The Trojans women's soccer head coach Ali Khosroshahin, women's soccer assistant coach Laura Janke and USC Senior Associate Athletic Director Dr. Donna Heinel and water polo head coach Jovan Vavic were among the individuals charged in the FBI's investigation into the scandal, which allegedly worked to help potential students cheat on college entrance exams by bribing SAT or ACT administrators or by bribing college athletic coaches to facilitate non-recruits admittance to elite universities as recruits regardless of their actual athletic abilities or histories. Heinel and Vavic were later fired as a result of their indictments.

While other schools such as UCLA, Stanford, Yale and Georgetown were also implicated in the scandal, USC was the only athletic department that had a senior administrator allegedly involved in the scheme. Swann said that in the future one person will not have as much responsibility as senior administrators like Heinel had.

"We will work with the university to implement the best system," Swann said. "We will work with the administration, admissions, sports administrators, recruiters and scouts so there are more eyeballs on this. Moving forward when a list of names is being put forward, the coach sees it, the recruiter sees it, the administrator sees it and others see it so we know these are real student-athletes that we're trying to get.

Swann added that he will not resign in the face of the scandal.

In a letter shared on Tuesday after the indictments, USC President Wanda Austin addressed her university as "a victim" in the scheme.

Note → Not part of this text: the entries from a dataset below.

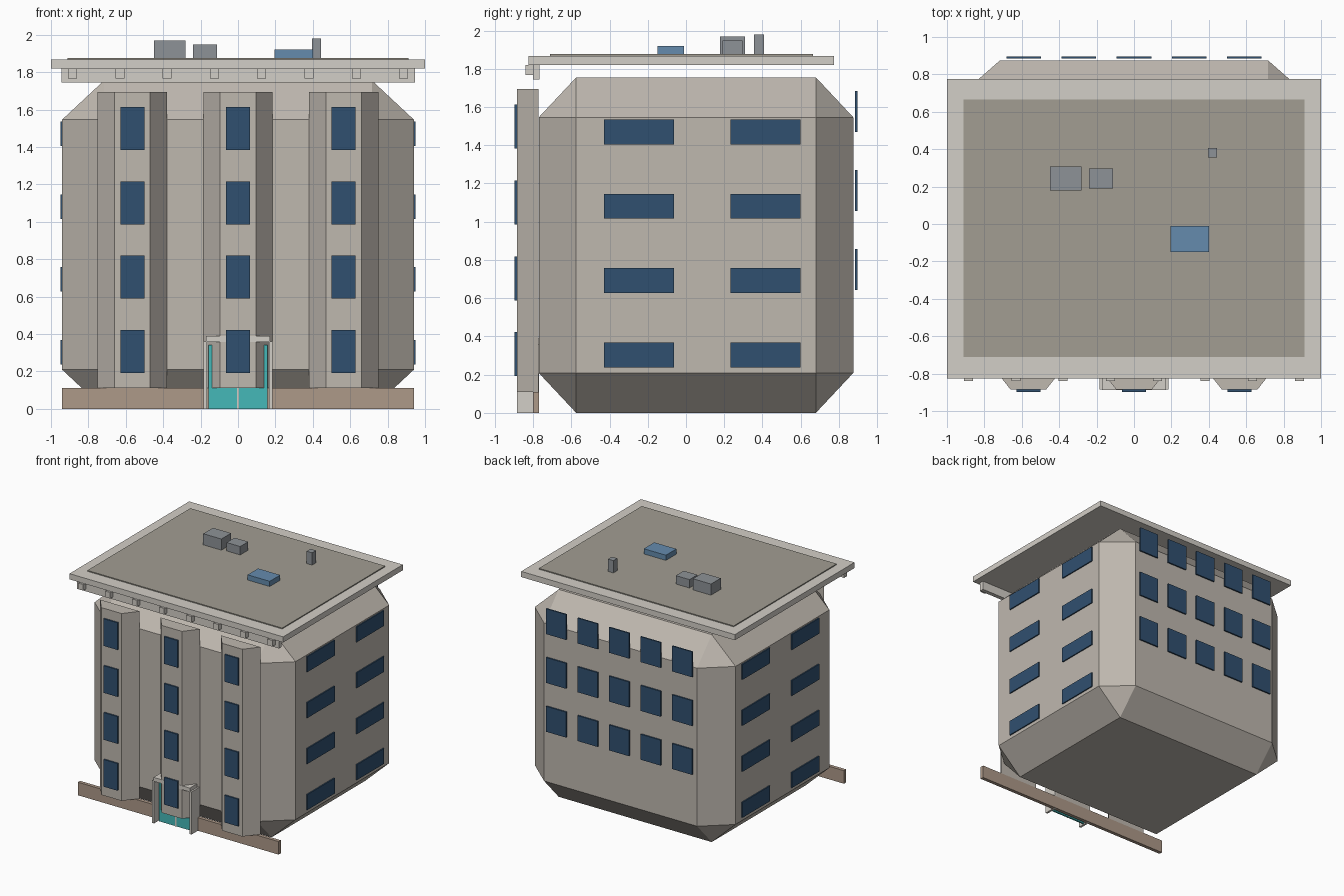
import bpy, bmesh

if "Cube" in bpy.data.objects:
    bpy.data.objects.remove(bpy.data.objects["Cube"])


def material(name, r, g, b):
    m = bpy.data.materials.new(name)
    m.diffuse_color = (r, g, b, 1)
    m.use_nodes = True
    m.node_tree.nodes["Principled BSDF"].inputs["Base Color"].default_value = m.diffuse_color
    return m


WALL = material("wall", 0.52, 0.48, 0.43)
TRIM = material("trim", 0.65, 0.62, 0.57)
GLASS = material("glass", 0.03, 0.08, 0.16)
DOOR = material("door_teal", 0.06, 0.48, 0.48)
STONE = material("plinth_stone", 0.42, 0.32, 0.25)
ROOF = material("roof_surface", 0.36, 0.34, 0.29)
METAL = material("metal", 0.27, 0.29, 0.31)
SKY = material("skylight_glass", 0.13, 0.26, 0.42)


def finish(bm, name, mat):
    bmesh.ops.recalc_face_normals(bm, faces=bm.faces)
    me = bpy.data.meshes.new(name)
    bm.to_mesh(me)
    bm.free()
    me.materials.append(mat)
    ob = bpy.data.objects.new(name, me)
    bpy.context.collection.objects.link(ob)
    return ob


def box(name, x, y, z, mat, bevel=0):
    """Box from (min, max) ranges; bevel is a fraction of the half size."""
    bm = bmesh.new()
    bmesh.ops.create_cube(bm, size=2)
    if bevel:
        bmesh.ops.bevel(bm, geom=bm.edges[:], offset=bevel, segments=1,
                        affect='EDGES', profile=0.5)
    for v in bm.verts:
        for i, (lo, hi) in enumerate((x, y, z)):
            v.co[i] = (lo + hi) / 2 + v.co[i] * (hi - lo) / 2
    return finish(bm, name, mat)


def around(c, w):
    return (c - w / 2, c + w / 2)


def prism(name, profile, z0, z1, mat):
    bm = bmesh.new()
    f = bm.faces.new([bm.verts.new((x, y, z0)) for x, y in profile])
    ext = bmesh.ops.extrude_face_region(bm, geom=[f])["geom"]
    for v in ext:
        if isinstance(v, bmesh.types.BMVert):
            v.co.z = z1
    # keep the bottom cap closed
    if not any(all(abs(v.co.z - z0) < 1e-6 for v in g.verts) for g in bm.faces):
        bm.faces.new([v for v in bm.verts if abs(v.co.z - z0) < 1e-6])
    return finish(bm, name, mat)


# Main block with wide chamfers on every edge
box("main_block", (-0.94, 0.94), (-0.77, 0.875), (0, 1.755), WALL, bevel=0.238)
box("plinth", (-0.94, 0.94), (-0.80, -0.77), (0, 0.11), STONE)

# Front bays with one window per floor
for cx in (-0.565, 0, 0.565):
    prism("front_bay", [(cx - 0.185, -0.772), (cx - 0.095, -0.885),
                        (cx + 0.095, -0.885), (cx + 0.185, -0.772)],
          0.11, 1.695, WALL)
    for i in range(4):
        box("bay_window", around(cx, 0.128), (-0.897, -0.882),
            around(0.307 + 0.397 * i, 0.23), GLASS)

# Side windows, both sides
for s in (-1, 1):
    for i in range(4):
        for cy in (-0.245, 0.415):
            box("side_window", around(s * 0.943, 0.014), around(cy, 0.366),
                around(0.303 + 0.389 * i, 0.13), GLASS)

# Back windows, three upper floors
for i in range(3):
    for j in range(5):
        box("back_window", around(0.295 * (j - 2), 0.186), (0.884, 0.896),
            around(0.75 + 0.413 * i, 0.215), GLASS)

# Entrance: door leaves, centre bar, side fins and canopy
for s in (-1, 1):
    box("door_leaf", around(s * 0.082, 0.152), (-0.83, -0.815), (0, 0.34), DOOR)
    box("entrance_fin", around(s * 0.176, 0.018), (-0.885, -0.77), (0, 0.36), TRIM)
box("door_bar", around(0, 0.012), (-0.834, -0.812), (0, 0.34), TRIM)
box("entrance_canopy", (-0.17, 0.17), (-0.887, -0.77), (0.357, 0.39), TRIM)

# Cornice band and brackets
box("cornice", (-0.945, 0.945), (-0.80, -0.765), (1.745, 1.82), TRIM)
for i in range(8):
    box("cornice_bracket", around(-0.885 + 0.2529 * i, 0.048), (-0.84, -0.80),
        (1.767, 1.819), TRIM)

# Overhanging roof
box("roof_slab", (-1, 1), (-0.825, 0.775), (1.82, 1.868), TRIM)
box("roof_surface", (-0.912, 0.912), (-0.712, 0.665), (1.86, 1.876), ROOF)

# Rooftop equipment
box("large_vent_unit", (-0.45, -0.28), (0.178, 0.308), (1.87, 1.97), METAL)
box("small_vent_unit", (-0.24, -0.112), (0.19, 0.296), (1.87, 1.947), METAL)
box("chimney", (0.395, 0.445), (0.355, 0.407), (1.87, 1.98), METAL)
box("skylight", (0.195, 0.402), (-0.15, -0.01), (1.87, 1.92), SKY)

Austin added that the university has planned "significant remedial efforts," to come following the Trojans' internal investigation. She also said that USC would review admissions decisions and funds received in connection with the allegations.